Grammar, hate it though some of us may, is one of the most visible things about your writing. Whether you’re a professional writer or a student looking to get good grades on papers, grammar can make and break others’ perception of your writing. Think about it: how many times have you seen misplaced apostrophes or run-on sentences? Does it make you think just a little bit less of the writer? Grammar is so easy to do well and can be a joy in and of itself when done right. Here are a couple easy tips on using correct grammar to enhance your writing.
1. Don’t write like you talk.
This is a natural tendency for many people. In many ways, it just makes sense. But beware! This will lead you down Deep Dark Paths of Unrighteousness. When we talk, we tend to use run-on sentences, adding clauses here and there and every which way. This is fine for oral communication, but looks sloppy on paper. Try to separate your thoughts into distinct sentences. To start with, put each thought down and end it firmly with a period. When you’ve established that habit, start stringing together thoughts with words like ‘and’, ‘but’, or ‘or’. Although you can put many thoughts in one sentence, it’s easier to write and to read if you keep your sentences clean and concise.

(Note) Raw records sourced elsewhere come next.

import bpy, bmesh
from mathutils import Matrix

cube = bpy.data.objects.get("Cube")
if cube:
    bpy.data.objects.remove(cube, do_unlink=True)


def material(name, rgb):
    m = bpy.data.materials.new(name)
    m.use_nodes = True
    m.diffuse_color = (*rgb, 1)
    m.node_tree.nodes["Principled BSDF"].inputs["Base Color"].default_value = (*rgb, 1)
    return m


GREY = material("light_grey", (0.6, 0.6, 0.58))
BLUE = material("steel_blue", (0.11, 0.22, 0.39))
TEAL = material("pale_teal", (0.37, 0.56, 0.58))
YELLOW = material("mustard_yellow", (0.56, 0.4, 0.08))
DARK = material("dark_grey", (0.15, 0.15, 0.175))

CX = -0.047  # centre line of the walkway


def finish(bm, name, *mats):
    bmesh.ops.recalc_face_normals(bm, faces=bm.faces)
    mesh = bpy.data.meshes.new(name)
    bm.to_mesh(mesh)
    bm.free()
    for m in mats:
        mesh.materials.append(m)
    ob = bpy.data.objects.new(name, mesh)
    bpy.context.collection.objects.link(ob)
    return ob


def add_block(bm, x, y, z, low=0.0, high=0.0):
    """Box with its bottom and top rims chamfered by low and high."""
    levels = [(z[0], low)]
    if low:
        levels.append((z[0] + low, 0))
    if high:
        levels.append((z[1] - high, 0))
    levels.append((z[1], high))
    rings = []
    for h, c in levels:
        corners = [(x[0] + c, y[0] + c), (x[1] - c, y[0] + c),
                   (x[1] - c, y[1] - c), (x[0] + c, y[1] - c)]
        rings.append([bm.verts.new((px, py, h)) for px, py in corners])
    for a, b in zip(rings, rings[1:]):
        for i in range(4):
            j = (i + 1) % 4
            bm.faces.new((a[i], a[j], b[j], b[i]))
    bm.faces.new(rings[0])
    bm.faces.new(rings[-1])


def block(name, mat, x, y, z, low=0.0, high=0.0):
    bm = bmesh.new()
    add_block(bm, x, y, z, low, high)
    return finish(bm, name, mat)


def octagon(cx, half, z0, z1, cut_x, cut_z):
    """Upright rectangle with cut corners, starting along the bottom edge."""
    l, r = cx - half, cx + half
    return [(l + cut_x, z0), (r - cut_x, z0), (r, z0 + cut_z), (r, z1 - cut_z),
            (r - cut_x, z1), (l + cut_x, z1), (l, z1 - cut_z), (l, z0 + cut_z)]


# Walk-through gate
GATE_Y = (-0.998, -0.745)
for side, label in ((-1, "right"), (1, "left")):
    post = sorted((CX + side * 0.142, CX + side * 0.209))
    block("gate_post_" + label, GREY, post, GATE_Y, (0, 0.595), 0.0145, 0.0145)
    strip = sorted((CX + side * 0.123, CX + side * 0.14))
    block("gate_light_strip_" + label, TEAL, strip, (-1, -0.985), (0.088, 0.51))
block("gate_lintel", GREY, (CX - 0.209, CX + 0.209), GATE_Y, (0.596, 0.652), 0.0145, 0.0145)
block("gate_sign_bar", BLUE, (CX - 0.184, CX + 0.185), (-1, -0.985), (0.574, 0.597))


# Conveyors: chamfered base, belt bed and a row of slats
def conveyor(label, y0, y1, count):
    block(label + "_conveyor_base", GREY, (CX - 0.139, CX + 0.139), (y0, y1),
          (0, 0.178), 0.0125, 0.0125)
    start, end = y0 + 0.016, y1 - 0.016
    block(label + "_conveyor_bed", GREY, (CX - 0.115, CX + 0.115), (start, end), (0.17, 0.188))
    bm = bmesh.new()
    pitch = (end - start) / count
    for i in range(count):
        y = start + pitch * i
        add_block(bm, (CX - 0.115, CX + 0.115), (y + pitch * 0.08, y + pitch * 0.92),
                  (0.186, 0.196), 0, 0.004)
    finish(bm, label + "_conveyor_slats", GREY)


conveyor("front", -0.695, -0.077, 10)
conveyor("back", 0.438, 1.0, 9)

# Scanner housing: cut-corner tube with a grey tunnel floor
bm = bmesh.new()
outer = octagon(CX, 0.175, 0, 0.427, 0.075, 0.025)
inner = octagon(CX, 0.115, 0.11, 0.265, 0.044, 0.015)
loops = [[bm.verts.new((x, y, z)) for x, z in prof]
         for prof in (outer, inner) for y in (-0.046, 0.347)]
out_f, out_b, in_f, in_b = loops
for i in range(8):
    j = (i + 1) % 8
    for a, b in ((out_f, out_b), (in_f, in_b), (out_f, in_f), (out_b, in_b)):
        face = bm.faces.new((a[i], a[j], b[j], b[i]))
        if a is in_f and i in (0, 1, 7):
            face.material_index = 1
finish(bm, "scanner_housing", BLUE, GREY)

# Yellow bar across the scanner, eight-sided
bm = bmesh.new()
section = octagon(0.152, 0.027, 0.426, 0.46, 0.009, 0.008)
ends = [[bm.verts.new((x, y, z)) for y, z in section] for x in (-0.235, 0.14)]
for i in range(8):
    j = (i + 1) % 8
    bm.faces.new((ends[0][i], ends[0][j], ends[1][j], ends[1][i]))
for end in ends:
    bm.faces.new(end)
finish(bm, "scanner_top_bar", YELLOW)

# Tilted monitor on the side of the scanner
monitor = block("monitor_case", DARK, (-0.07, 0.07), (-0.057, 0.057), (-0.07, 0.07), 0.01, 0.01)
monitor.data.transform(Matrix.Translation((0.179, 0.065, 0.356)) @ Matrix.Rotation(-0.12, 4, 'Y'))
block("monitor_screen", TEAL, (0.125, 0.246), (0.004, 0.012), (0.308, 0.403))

2. When it comes to words, less is more.
We’ve all read it: the writer who refuses to step away from the thesaurus. Boring, isn’t it? We don’t need to be told that the grass is lush, green, verdant, emeraldine, and so on and so forth. The grass is green. Trust in the imagination of your readers; it’s better to err on the side of caution with things like this. Clarity and austerity are always better than messiness. If you find yourself reaching for synonyms to tack on the end of your descriptions, stop. You’ll thank yourself for it later.
3. Engage your memory.

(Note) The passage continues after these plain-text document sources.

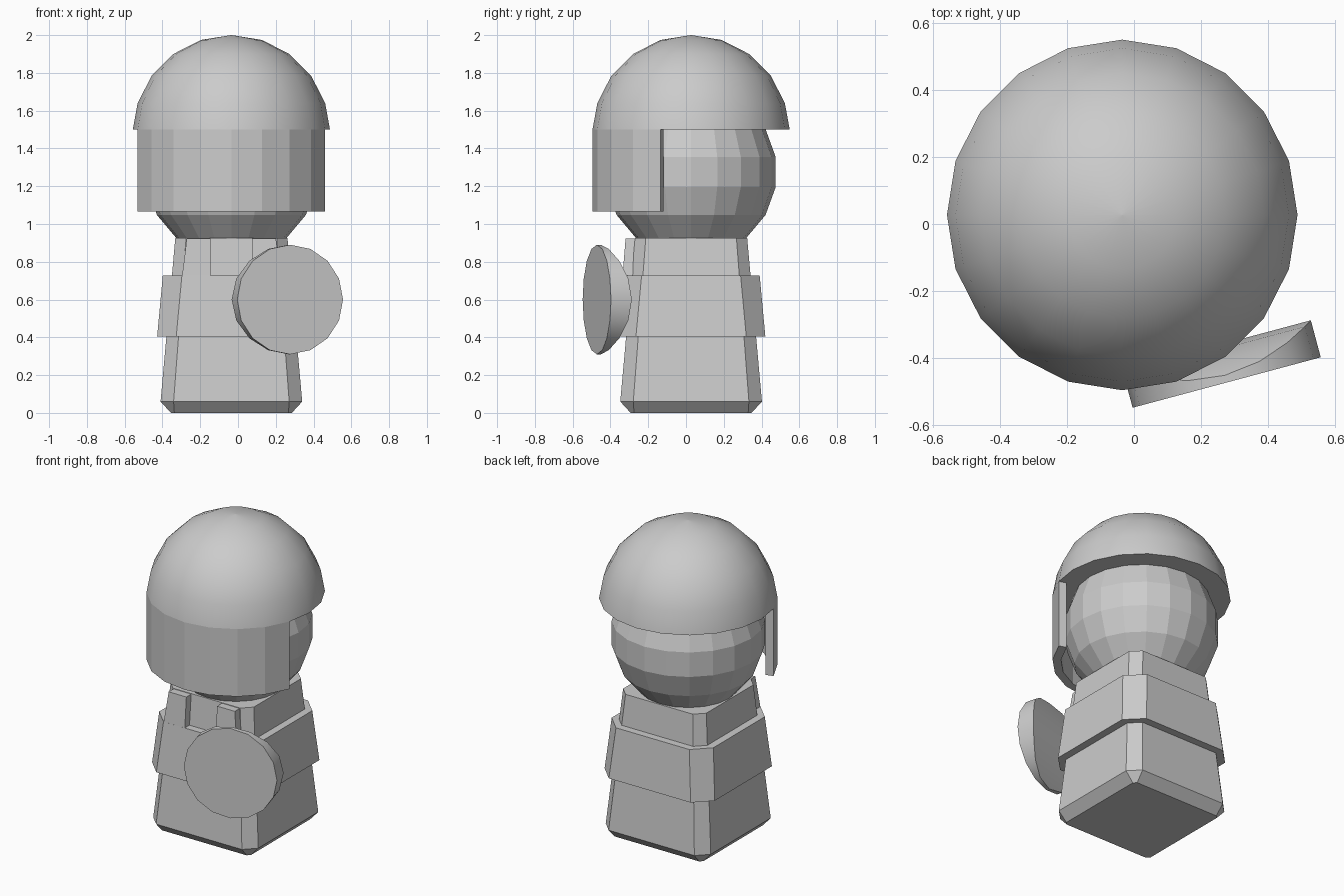
import bpy, bmesh, math
from mathutils import Vector

if "Cube" in bpy.data.objects:
    bpy.data.objects.remove(bpy.data.objects["Cube"])

CX, CY = -0.035, 0.027   # axis of the figure


def make(name, verts, faces, smooth=False):
    me = bpy.data.meshes.new(name)
    bm = bmesh.new()
    vs = [bm.verts.new(v) for v in verts]
    for f in faces:
        bm.faces.new([vs[i] for i in f])
    bmesh.ops.recalc_face_normals(bm, faces=bm.faces)
    bm.to_mesh(me)
    bm.free()
    ob = bpy.data.objects.new(name, me)
    bpy.context.collection.objects.link(ob)
    if smooth:
        bpy.ops.object.select_all(action='DESELECT')
        ob.select_set(True)
        bpy.context.view_layer.objects.active = ob
        bpy.ops.object.shade_smooth_by_angle(angle=math.radians(35))
    return ob


def loft(name, rings, smooth=False):
    """Closed solid through rings of equal vertex count."""
    n = len(rings[0])
    verts = [v for r in rings for v in r]
    faces = [[j * n + i, j * n + (i + 1) % n, (j + 1) * n + (i + 1) % n, (j + 1) * n + i]
             for j in range(len(rings) - 1) for i in range(n)]
    faces += [list(range(n)), list(range(len(verts) - n, len(verts)))]
    return make(name, verts, faces, smooth)


def octagon(z, half, flat):
    """Square ring with cut corners."""
    pts = [(half, -flat), (half, flat), (flat, half), (-flat, half),
           (-half, flat), (-half, -flat), (-flat, -half), (flat, -half)]
    return [(CX + x, CY + y, z) for x, y in pts]


# Tapered body and the jacket band around it
loft("body", [octagon(0, 0.32, 0.302), octagon(0.06, 0.375, 0.306), octagon(0.925, 0.297, 0.24)])
loft("jacket_band", [octagon(0.405, 0.393, 0.292), octagon(0.728, 0.363, 0.262)])

# Front straps, flush with the band
for side, label in ((-1, "left"), (1, "right")):
    rings = []
    for z, outer, front in ((0.71, 0.263, 0.364), (0.922, 0.236, 0.347)):
        rings.append([(CX + side * x, CY - y, z) for x, y in
                      ((0.11, front), (outer, front), (outer, 0.2), (0.11, 0.2))])
    loft("strap_" + label, rings)

# Faceted head
me = bpy.data.meshes.new("head")
bm = bmesh.new()
bmesh.ops.create_uvsphere(bm, u_segments=20, v_segments=9, radius=0.455)
bm.to_mesh(me)
bm.free()
head = bpy.data.objects.new("head", me)
head.location = (CX, CY, 1.275)
bpy.context.collection.objects.link(head)

# Helmet dome, smooth on top with a flat underside
R, N = 0.522, 20


def circle(r, z):
    return [(CX + r * math.cos(math.tau * i / N), CY + r * math.sin(math.tau * i / N), z)
            for i in range(N)]


rings = [circle(R, 1.5)]
for k in range(1, 5):
    a = math.radians(18 * k)
    rings.append(circle(R * math.cos(a), 1.478 + R * math.sin(a)))
rings.append(circle(0.002, 2.0))
loft("helmet_dome", rings, smooth=True)

# Curved face guard across the front
rings = []
for k in range(9):
    a = math.radians(198 + 18 * k)
    rings.append([(CX + r * math.cos(a), CY + r * math.sin(a), z)
                  for r, z in ((R, 1.065), (R, 1.5), (R - 0.05, 1.5), (R - 0.05, 1.065))])
loft("face_guard", rings)

# Round shield: flat front, back bulging along a horizontal axis
S, n, turn = 0.29, 16, math.radians(15)
u = Vector((math.cos(turn), math.sin(turn), 0))
back = Vector((-math.sin(turn), math.cos(turn), 0))
centre = Vector((0.276, -0.472, 0.6))
front_ring, back_ring = [], []
for k in range(n):
    a = math.tau * k / n
    x, z = S * math.sin(a), S * math.cos(a)
    p = centre + u * x + Vector((0, 0, z))
    front_ring.append(p)
    back_ring.append(p + back * (0.022 + 0.092 * (1 - (z / S) ** 2)))
faces = [list(range(n))]
faces += [[i, (i + 1) % n, n + (i + 1) % n, n + i] for i in range(n)]
for k in range(n // 2):
    quad = [n + k, n + k + 1, n + (n - k - 1) % n, n + (n - k) % n]
    faces.append(list(dict.fromkeys(quad)))
make("shield", front_ring + back_ring, faces, smooth=True)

Try some simple memory devices to reduce your mistakes. There are a lot of things that are quite easy to mix up. The difference between the words ‘their’, ‘there’, and ‘they’re’ is commonly forgotten. Try to formulate simple phrases that will help you remember the difference between them. Make sure to use things that are important to you! You’ll remember them better that way. Here’s something I use – “Did you get the invitation to their party? Yes, they’re quite nice. I’d like to go, but I don’t know how to get there.” By associating these words with phrases you say every day, you can more easily see the fine distinctions between them.

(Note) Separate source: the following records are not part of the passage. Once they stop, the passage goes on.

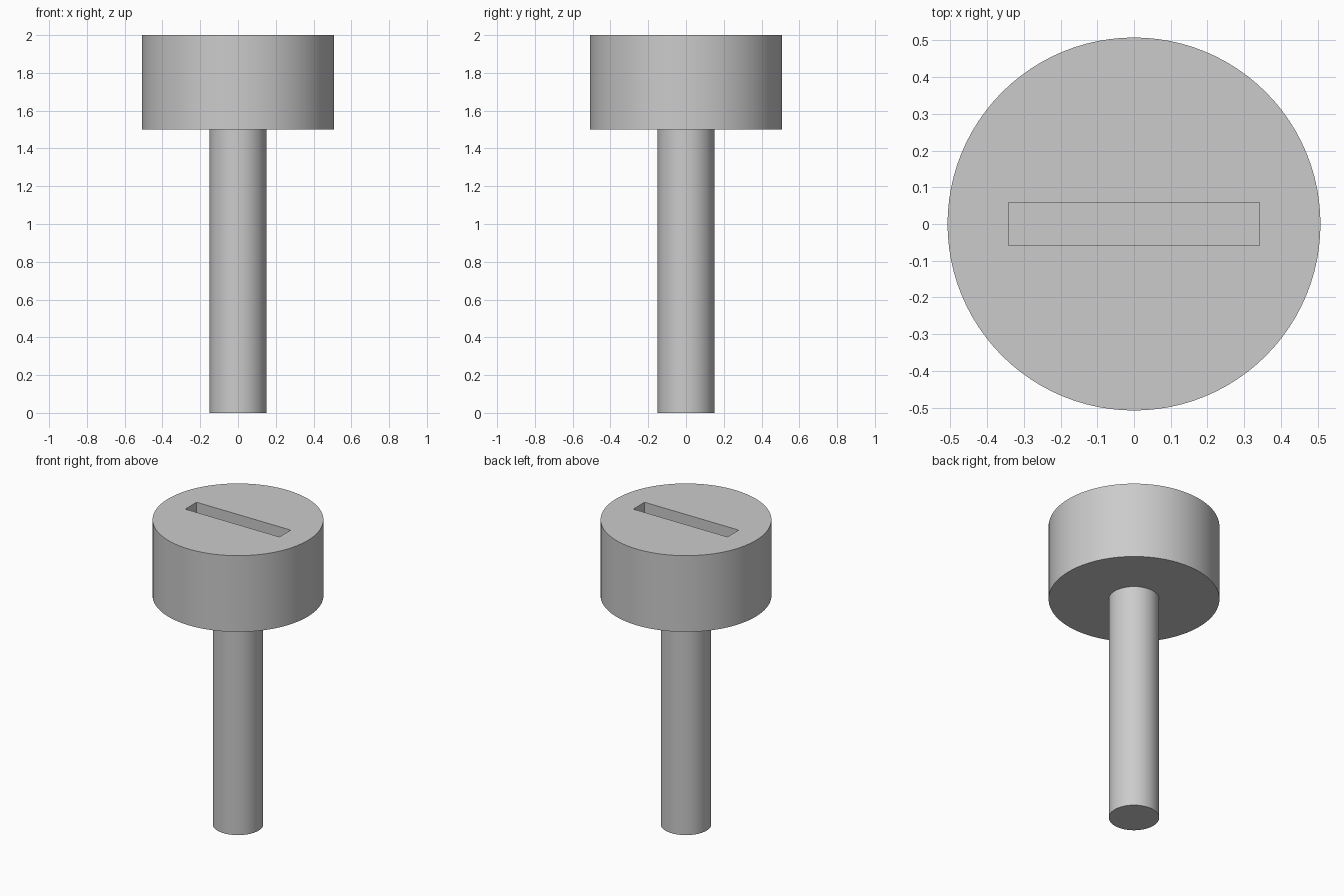
import bpy
import math

cube = bpy.data.objects.get("Cube")
if cube:
    bpy.data.objects.remove(cube, do_unlink=True)

HEAD_RADIUS, SHAFT_RADIUS = 0.508, 0.15
HEAD_BASE, TOP = 1.5, 2.0
SLOT_LENGTH, SLOT_WIDTH, SLOT_DEPTH = 0.683, 0.117, 0.2

grey = bpy.data.materials.new("plain grey")
grey.use_nodes = True
colour = (0.6, 0.6, 0.6, 1)
grey.diffuse_color = colour
grey.node_tree.nodes["Principled BSDF"].inputs["Base Color"].default_value = colour


def cylinder(name, radius, bottom, top):
    bpy.ops.mesh.primitive_cylinder_add(
        vertices=96, radius=radius, depth=top - bottom,
        location=(0, 0, (bottom + top) / 2))
    obj = bpy.context.object
    obj.name = name
    obj.data.materials.append(grey)
    return obj


# Shaft and broad round head
shaft = cylinder("shaft", SHAFT_RADIUS, 0, HEAD_BASE)
head = cylinder("head", HEAD_RADIUS, HEAD_BASE, TOP)

# Straight driver slot cut into the top of the head
bpy.ops.mesh.primitive_cube_add(size=1, location=(0, 0, TOP))
cutter = bpy.context.object
cutter.name = "slot_cutter"
cutter.scale = (SLOT_LENGTH, SLOT_WIDTH, SLOT_DEPTH * 2)
cutter.data.materials.append(grey)
cutter.hide_render = True

cut = head.modifiers.new("slot", "BOOLEAN")
cut.operation = "DIFFERENCE"
cut.solver = "EXACT"
cut.object = cutter
bpy.context.view_layer.objects.active = head
bpy.ops.object.modifier_apply(modifier=cut.name)
bpy.data.objects.remove(cutter, do_unlink=True)

# Smooth round sides with crisp rims
for part in (shaft, head):
    bpy.ops.object.select_all(action="DESELECT")
    part.select_set(True)
    bpy.context.view_layer.objects.active = part
    bpy.ops.object.shade_smooth_by_angle(angle=math.radians(30))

Grammar is easier than you think. We read and write so much every day that many of the rules of grammar are subconsciously embedded in you. If it sounds right and looks right, it probably is right. Keep it simple – your words and ideas should be what shine, not your apostrophes and parentheses. If you don’t know how to use, say, a semicolon, then don’t. Your writing won’t suffer for it, you’ll be more comfortable, and your pristine grammar will impress your readers. You’ll seem smarter and more polished, and that’s a win no matter how you phrase it. Good luck!